## Record excerpts
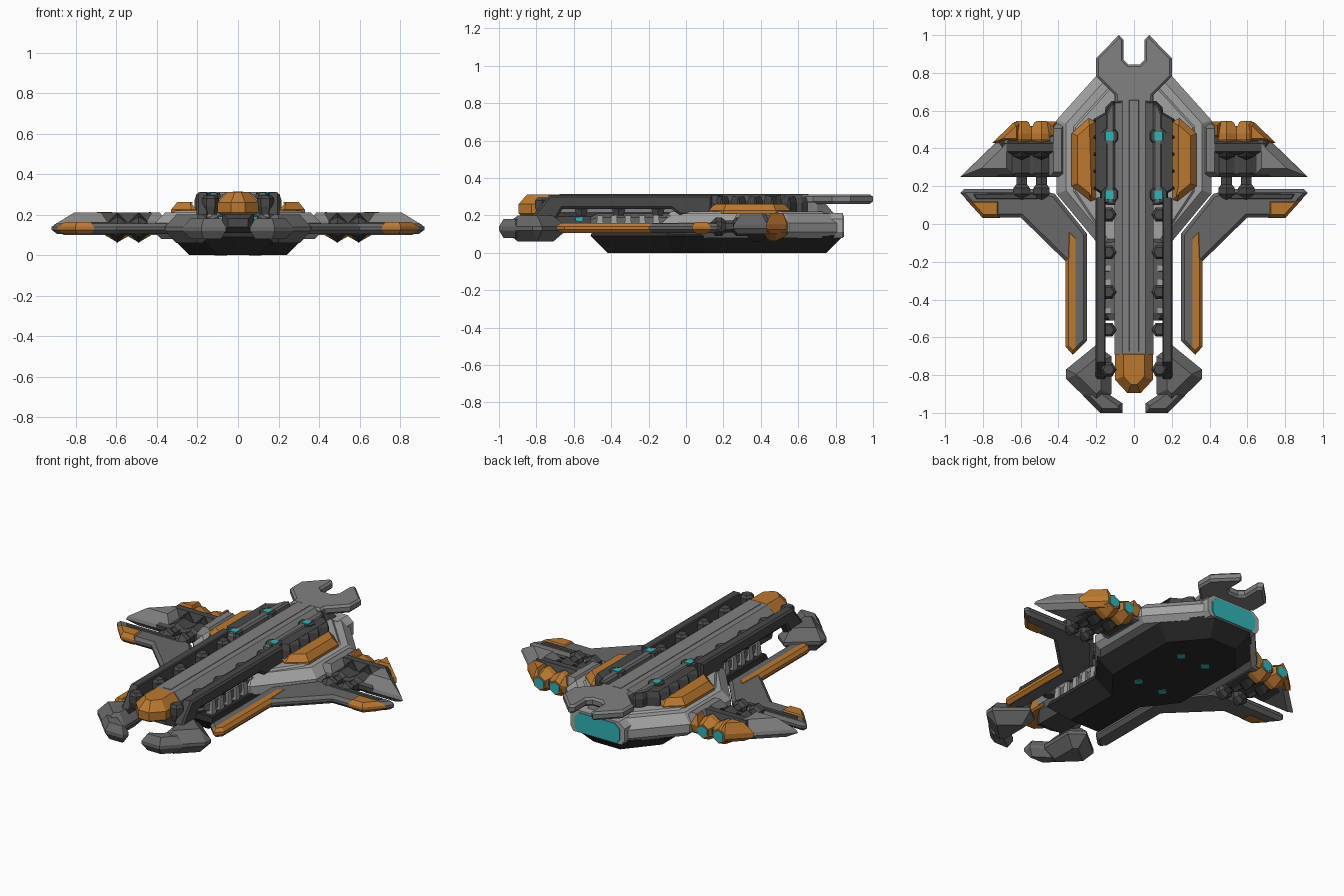
import bpy, bmesh, math
from mathutils import Vector

if "Cube" in bpy.data.objects:
    bpy.data.objects.remove(bpy.data.objects["Cube"])


def mat(name, c):
    m = bpy.data.materials.new(name)
    m.diffuse_color = (*c, 1)
    m.use_nodes = True
    m.node_tree.nodes["Principled BSDF"].inputs["Base Color"].default_value = m.diffuse_color
    return m


ORANGE = mat("orange", (.5, .19, .03))
TEAL = mat("teal", (.03, .45, .47))
DARK = mat("dark", (.065, .065, .065))
MID = mat("mid", (.14, .14, .14))
GREY = mat("grey", (.22, .22, .22))
BLACK = mat("black", (.025, .025, .025))
LIGHT = mat("light", (.36, .36, .36))


def inset(pts, d):
    """Mitred inward offset of a counter-clockwise outline."""
    out = []
    for i, p in enumerate(pts):
        a = (p - pts[i - 1]).normalized()
        b = (pts[(i + 1) % len(pts)] - p).normalized()
        na, nb = Vector((-a.y, a.x)), Vector((-b.y, b.x))
        out.append(p + (na + nb) * d / max(.25, 1 + na.dot(nb)))
    return out


def loft(name, outline, levels, m=None, axis='z', mirror=False):
    """Stack an outline at (height, inset) levels along an axis."""
    pts = [Vector(p) for p in outline]
    area = sum(pts[i - 1].x * p.y - p.x * pts[i - 1].y for i, p in enumerate(pts))
    if area < 0:
        pts.reverse()
    put = {'z': lambda p, h: (p.x, p.y, h), 'x': lambda p, h: (h, p.x, p.y),
           'y': lambda p, h: (p.x, h, p.y)}[axis]
    bm = bmesh.new()
    rings = [[bm.verts.new(put(p, h)) for p in inset(pts, d)] for h, d in levels]
    bm.faces.new(rings[0][::-1])
    bm.faces.new(rings[-1])
    n = len(pts)
    for r, s in zip(rings, rings[1:]):
        for i in range(n):
            j = (i + 1) % n
            bm.faces.new((r[i], r[j], s[j], s[i]))
    bmesh.ops.recalc_face_normals(bm, faces=bm.faces)
    me = bpy.data.meshes.new(name)
    bm.to_mesh(me)
    bm.free()
    ob = bpy.data.objects.new(name, me)
    bpy.context.collection.objects.link(ob)
    if m:
        me.materials.append(m)
    if mirror:
        ob.modifiers.new("mirror", 'MIRROR').use_mirror_merge = False
    return ob


def sym(half):
    return half + [(-x, y) for x, y in reversed(half)]


def rect(x0, x1, y0, y1):
    return [(x0, y0), (x1, y0), (x1, y1), (x0, y1)]


def ngon(cx, cy, r, n, turn=0):
    return [(cx + r * math.cos(turn + math.tau * i / n),
             cy + r * math.sin(turn + math.tau * i / n)) for i in range(n)]


# Keel and main diamond hull
loft("keel", sym([(.19, -.51), (.19, -.1), (.33, .08), (.33, .6), (.13, .84)]),
     [(0, .09), (.09, 0), (.12, .01)], BLACK)
loft("main_hull", sym([(.17, -.13), (.41, .16), (.41, .55), (.15, .84)]),
     [(.08, .03), (.11, 0), (.16, 0), (.21, .05)], LIGHT)
loft("hull_deck", sym([(.15, -.1), (.33, .17), (.33, .52), (.12, .75)]),
     [(.2, 0), (.22, .02)], LIGHT)
loft("rear_engine_frame", sym([(.16, .08), (.18, .11), (.18, .18), (.14, .212)]),
     [(.74, 0), (.84, 0)], LIGHT, 'y')
loft("rear_engine_glow", sym([(.13, .085), (.15, .11), (.15, .17), (.12, .2)]),
     [(.8, 0), (.845, 0)], TEAL, 'y')
for y in (.14, .5):
    loft("keel_light", ngon(.085, y, .03, 4), [(-.001, 0), (.01, 0)], TEAL, mirror=True)

# Neck below the spine, with side ribs
loft("neck", sym([(.08, .11), (.15, .14), (.15, .19), (.1, .21)]),
     [(-.51, .02), (-.47, 0), (0, 0)], MID, 'y')
loft("neck_front", rect(-.08, .08, .11, .21), [(-.76, .03), (-.7, 0), (-.45, 0)], DARK, 'y')
for i in range(6):
    y = -.48 + i * .075
    loft("neck_rib", rect(.12, .165, y, y + .04), [(.11, .005), (.13, 0), (.2, .005)],
         LIGHT, mirror=True)
loft("neck_lamp", rect(.06, .1, .165, .195), [(-.59, .005), (-.55, 0)], TEAL, 'y', True)

# Spine with orange nose and forked tail
loft("spine", sym([(.08, .195), (.102, .215), (.102, .27), (.06, .311)]),
     [(-.69, 0), (.7, 0)], GREY, 'y')
loft("nose", sym([(.035, -.895), (.1, -.825), (.1, -.645)]),
     [(.2, .01), (.21, 0), (.26, 0), (.312, .045)], ORANGE)
loft("spine_ridge", rect(-.03, .03, -.68, .66), [(.3, 0), (.314, .005)], GREY)
loft("tail_fork", sym([(.1, .64), (.1, .68), (.2, .78), (.2, .88), (.08, 1), (.055, .975),
                       (.055, .87), (.03, .845)]),
     [(.262, .012), (.275, 0), (.3, 0), (.312, .012)], GREY)
loft("tail_bracket", [(.6, .2), (.8, .2), (.74, .27), (.6, .27)], [(-.1, 0), (.1, 0)], MID, 'x')

# Side rails beside the spine, joined by cross clamps
loft("rail", [(-.82, .17), (-.82, .2), (-.73, .31), (.14, .31), (.14, .2), (-.03, .2),
              (-.08, .235), (-.66, .235), (-.7, .17)],
     [(.15, .005), (.155, 0), (.195, 0), (.205, .012)], DARK, 'x', True)
for y in (-.77, -.56, -.36, -.15, .05):
    loft("rail_clamp", ngon(.135, y, .042, 6), [(.2, .01), (.24, 0), (.28, 0), (.295, .012)],
         DARK, mirror=True)

# Serrated dorsal armour, orange pads and lamps
saw = [(.1, .13), (.155, .13)]
for i in range(5):
    y = .15 + i * .09
    saw += [(.155, y), (.215, y + .035), (.215, y + .045), (.155, y + .08)]
saw += [(.15, .62), (.12, .65), (.1, .65)]
loft("dorsal_armour", saw, [(.2, 0), (.27, 0), (.302, .01)], DARK, mirror=True)
loft("dorsal_cap", [(.1, .1), (.14, .1), (.15, .15), (.15, .58), (.13, .63), (.1, .63)],
     [(.27, 0), (.298, 0), (.309, .01)], MID, mirror=True)
loft("orange_pad", [(.205, .13), (.23, .12), (.33, .2), (.33, .48), (.24, .56), (.205, .54)],
     [(.2, 0), (.225, 0), (.262, .03)], ORANGE, mirror=True)
for y in (.155, .465):
    loft("lamp_mount", ngon(.13, y, .055, 8, math.pi / 8), [(.26, 0), (.308, .01)],
         DARK, mirror=True)
    loft("lamp", rect(.105, .155, y - .025, y + .025), [(.28, 0), (.312, .003)],
         TEAL, mirror=True)

# Front claws: chamfered body and hooked tip
loft("claw", [(.2, -.64), (.36, -.77), (.36, -.82), (.2, -.975), (.12, -.9), (.12, -.7)],
     [(.06, .055), (.12, 0), (.14, 0), (.2, .055)], MID, mirror=True)
loft("claw_tip", [(.06, -.95), (.06, -1), (.18, -1), (.27, -.91), (.2, -.85), (.12, -.91)],
     [(.08, .024), (.12, 0), (.14, 0), (.18, .024)], MID, mirror=True)

# Rear wings: low bay for the barrels, cross bar, raised tip, orange panels
loft("wing_bay", [(.38, .52), (.63, .52), (.72, .42), (.72, .25), (.38, .25)],
     [(.1, .03), (.125, 0), (.15, .0), (.165, .015)], DARK, mirror=True)
loft("wing_root", rect(.36, .45, .25, .53), [(.1, .01), (.13, 0), (.17, 0), (.21, .025)],
     GREY, mirror=True)
loft("wing_tip", [(.63, .53), (.92, .25), (.63, .25)],
     [(.1, .025), (.13, 0), (.15, .005), (.21, .045)], GREY, mirror=True)
loft("wing_cross_bar", rect(.4, .72, .36, .45), [(.11, .01), (.15, 0), (.21, .025)],
     DARK, mirror=True)
loft("wing_orange_root", rect(.41, .46, .45, .542), [(.11, .01), (.16, 0), (.212, .02)],
     ORANGE, mirror=True)
loft("wing_orange_panel", [(.6, .43), (.6, .54), (.635, .54), (.75, .43)],
     [(.1, .02), (.125, 0), (.155, 0), (.213, .022)], ORANGE, mirror=True)

# Swept front arms: blade tip, diagonal strut and long prong
loft("arm", [(.25, -.62), (.32, -.69), (.36, -.65), (.36, -.2), (.6, .035), (.8, .035),
             (.92, .165), (.9, .185), (.52, .185), (.42, .16), (.25, -.05)],
     [(.105, .02), (.125, 0), (.14, 0), (.157, .018)], MID, mirror=True)
loft("blade_rear", [(.5, .12), (.84, .12), (.87, .17), (.5, .175)],
     [(.14, 0), (.163, .015)], DARK, mirror=True)
loft("prong_orange", [(.295, -.665), (.325, -.692), (.362, -.65), (.362, -.195), (.355, -.01),
                      (.295, -.07)],
     [(.106, .016), (.124, 0), (.141, 0), (.16, .016)], ORANGE, mirror=True)
loft("blade_orange", [(.71, .033), (.802, .033), (.89, .13), (.71, .13)],
     [(.104, .018), (.124, 0), (.141, 0), (.165, .016)], ORANGE, mirror=True)

# Twin engine barrels through each wing
for x in (.49, .595):
    loft("barrel", ngon(x, .14, .05, 6, math.pi / 6), [(.13, .025), (.16, 0), (.19, 0), (.21, .015),
         (.25, .015), (.27, 0), (.44, 0)], DARK, 'y', True)
    loft("engine_collar", ngon(x, .135, .075, 4), [(.33, .02), (.36, 0), (.4, 0), (.43, .015)],
         BLACK, 'y', True)
    loft("engine_cowl", ngon(x, .135, .072, 6, math.pi / 6),
         [(.41, .025), (.45, 0), (.48, 0), (.54, .025)], ORANGE, 'y', True)
    loft("engine_glow", ngon(x, .135, .038, 6, math.pi / 6), [(.5, 0), (.545, .003)],
         TEAL, 'y', True)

## Task goal
Lines from the records above that hold "return" are the ones to list.

## Task answer
    return m
    return out
    return ob
    return half + [(-x, y) for x, y in reversed(half)]
    return [(x0, y0), (x1, y0), (x1, y1), (x0, y1)]
    return [(cx + r * math.cos(turn + math.tau * i / n),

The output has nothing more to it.